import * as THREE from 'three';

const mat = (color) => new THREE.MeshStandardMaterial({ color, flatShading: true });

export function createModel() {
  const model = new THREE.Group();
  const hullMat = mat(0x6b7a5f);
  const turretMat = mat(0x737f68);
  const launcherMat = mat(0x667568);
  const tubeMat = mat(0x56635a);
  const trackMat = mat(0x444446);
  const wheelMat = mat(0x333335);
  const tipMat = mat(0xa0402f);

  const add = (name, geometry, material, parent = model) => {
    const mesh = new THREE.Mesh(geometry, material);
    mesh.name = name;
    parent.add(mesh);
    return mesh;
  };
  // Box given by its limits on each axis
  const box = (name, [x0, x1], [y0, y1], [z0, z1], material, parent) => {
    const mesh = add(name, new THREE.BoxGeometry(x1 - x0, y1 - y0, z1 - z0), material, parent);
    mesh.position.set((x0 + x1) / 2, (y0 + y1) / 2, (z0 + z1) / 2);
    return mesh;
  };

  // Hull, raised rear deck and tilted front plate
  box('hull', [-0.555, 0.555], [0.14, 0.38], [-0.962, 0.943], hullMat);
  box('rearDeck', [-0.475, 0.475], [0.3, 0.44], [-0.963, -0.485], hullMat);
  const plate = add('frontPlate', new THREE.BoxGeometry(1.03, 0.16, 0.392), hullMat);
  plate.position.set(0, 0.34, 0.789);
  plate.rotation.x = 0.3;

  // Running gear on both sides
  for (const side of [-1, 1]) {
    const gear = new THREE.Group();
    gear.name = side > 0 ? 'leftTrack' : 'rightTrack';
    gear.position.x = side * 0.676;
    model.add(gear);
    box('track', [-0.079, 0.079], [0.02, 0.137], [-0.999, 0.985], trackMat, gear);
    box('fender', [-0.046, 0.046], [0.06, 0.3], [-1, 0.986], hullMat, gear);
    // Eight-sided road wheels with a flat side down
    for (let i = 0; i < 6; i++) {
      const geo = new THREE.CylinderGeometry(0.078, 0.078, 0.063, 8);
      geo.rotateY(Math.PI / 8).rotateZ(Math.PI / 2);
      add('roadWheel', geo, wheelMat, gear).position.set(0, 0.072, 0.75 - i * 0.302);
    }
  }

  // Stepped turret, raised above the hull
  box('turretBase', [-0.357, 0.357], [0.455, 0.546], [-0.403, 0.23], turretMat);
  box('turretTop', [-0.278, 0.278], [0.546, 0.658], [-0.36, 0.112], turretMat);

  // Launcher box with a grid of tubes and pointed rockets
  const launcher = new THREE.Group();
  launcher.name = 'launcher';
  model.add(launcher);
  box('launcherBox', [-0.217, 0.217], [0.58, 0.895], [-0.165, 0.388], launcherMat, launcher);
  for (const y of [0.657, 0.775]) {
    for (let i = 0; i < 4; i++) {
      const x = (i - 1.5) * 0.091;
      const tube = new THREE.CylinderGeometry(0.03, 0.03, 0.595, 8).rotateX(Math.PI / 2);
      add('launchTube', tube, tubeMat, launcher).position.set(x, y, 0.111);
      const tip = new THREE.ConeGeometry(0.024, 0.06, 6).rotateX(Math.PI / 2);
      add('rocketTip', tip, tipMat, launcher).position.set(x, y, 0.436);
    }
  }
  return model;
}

■ ■ ■ ■ ■ ■ ■

All of the material shown above should be written out exactly.

Output for this exercise:
import * as THREE from 'three';

const mat = (color) => new THREE.MeshStandardMaterial({ color, flatShading: true });

export function createModel() {
  const model = new THREE.Group();
  const hullMat = mat(0x6b7a5f);
  const turretMat = mat(0x737f68);
  const launcherMat = mat(0x667568);
  const tubeMat = mat(0x56635a);
  const trackMat = mat(0x444446);
  const wheelMat = mat(0x333335);
  const tipMat = mat(0xa0402f);

  const add = (name, geometry, material, parent = model) => {
    const mesh = new THREE.Mesh(geometry, material);
    mesh.name = name;
    parent.add(mesh);
    return mesh;
  };
  // Box given by its limits on each axis
  const box = (name, [x0, x1], [y0, y1], [z0, z1], material, parent) => {
    const mesh = add(name, new THREE.BoxGeometry(x1 - x0, y1 - y0, z1 - z0), material, parent);
    mesh.position.set((x0 + x1) / 2, (y0 + y1) / 2, (z0 + z1) / 2);
    return mesh;
  };

  // Hull, raised rear deck and tilted front plate
  box('hull', [-0.555, 0.555], [0.14, 0.38], [-0.962, 0.943], hullMat);
  box('rearDeck', [-0.475, 0.475], [0.3, 0.44], [-0.963, -0.485], hullMat);
  const plate = add('frontPlate', new THREE.BoxGeometry(1.03, 0.16, 0.392), hullMat);
  plate.position.set(0, 0.34, 0.789);
  plate.rotation.x = 0.3;

  // Running gear on both sides
  for (const side of [-1, 1]) {
    const gear = new THREE.Group();
    gear.name = side > 0 ? 'leftTrack' : 'rightTrack';
    gear.position.x = side * 0.676;
    model.add(gear);
    box('track', [-0.079, 0.079], [0.02, 0.137], [-0.999, 0.985], trackMat, gear);
    box('fender', [-0.046, 0.046], [0.06, 0.3], [-1, 0.986], hullMat, gear);
    // Eight-sided road wheels with a flat side down
    for (let i = 0; i < 6; i++) {
      const geo = new THREE.CylinderGeometry(0.078, 0.078, 0.063, 8);
      geo.rotateY(Math.PI / 8).rotateZ(Math.PI / 2);
      add('roadWheel', geo, wheelMat, gear).position.set(0, 0.072, 0.75 - i * 0.302);
    }
  }

  // Stepped turret, raised above the hull
  box('turretBase', [-0.357, 0.357], [0.455, 0.546], [-0.403, 0.23], turretMat);
  box('turretTop', [-0.278, 0.278], [0.546, 0.658], [-0.36, 0.112], turretMat);

  // Launcher box with a grid of tubes and pointed rockets
  const launcher = new THREE.Group();
  launcher.name = 'launcher';
  model.add(launcher);
  box('launcherBox', [-0.217, 0.217], [0.58, 0.895], [-0.165, 0.388], launcherMat, launcher);
  for (const y of [0.657, 0.775]) {
    for (let i = 0; i < 4; i++) {
      const x = (i - 1.5) * 0.091;
      const tube = new THREE.CylinderGeometry(0.03, 0.03, 0.595, 8).rotateX(Math.PI / 2);
      add('launchTube', tube, tubeMat, launcher).position.set(x, y, 0.111);
      const tip = new THREE.ConeGeometry(0.024, 0.06, 6).rotateX(Math.PI / 2);
      add('rocketTip', tip, tipMat, launcher).position.set(x, y, 0.436);
    }
  }
  return model;
}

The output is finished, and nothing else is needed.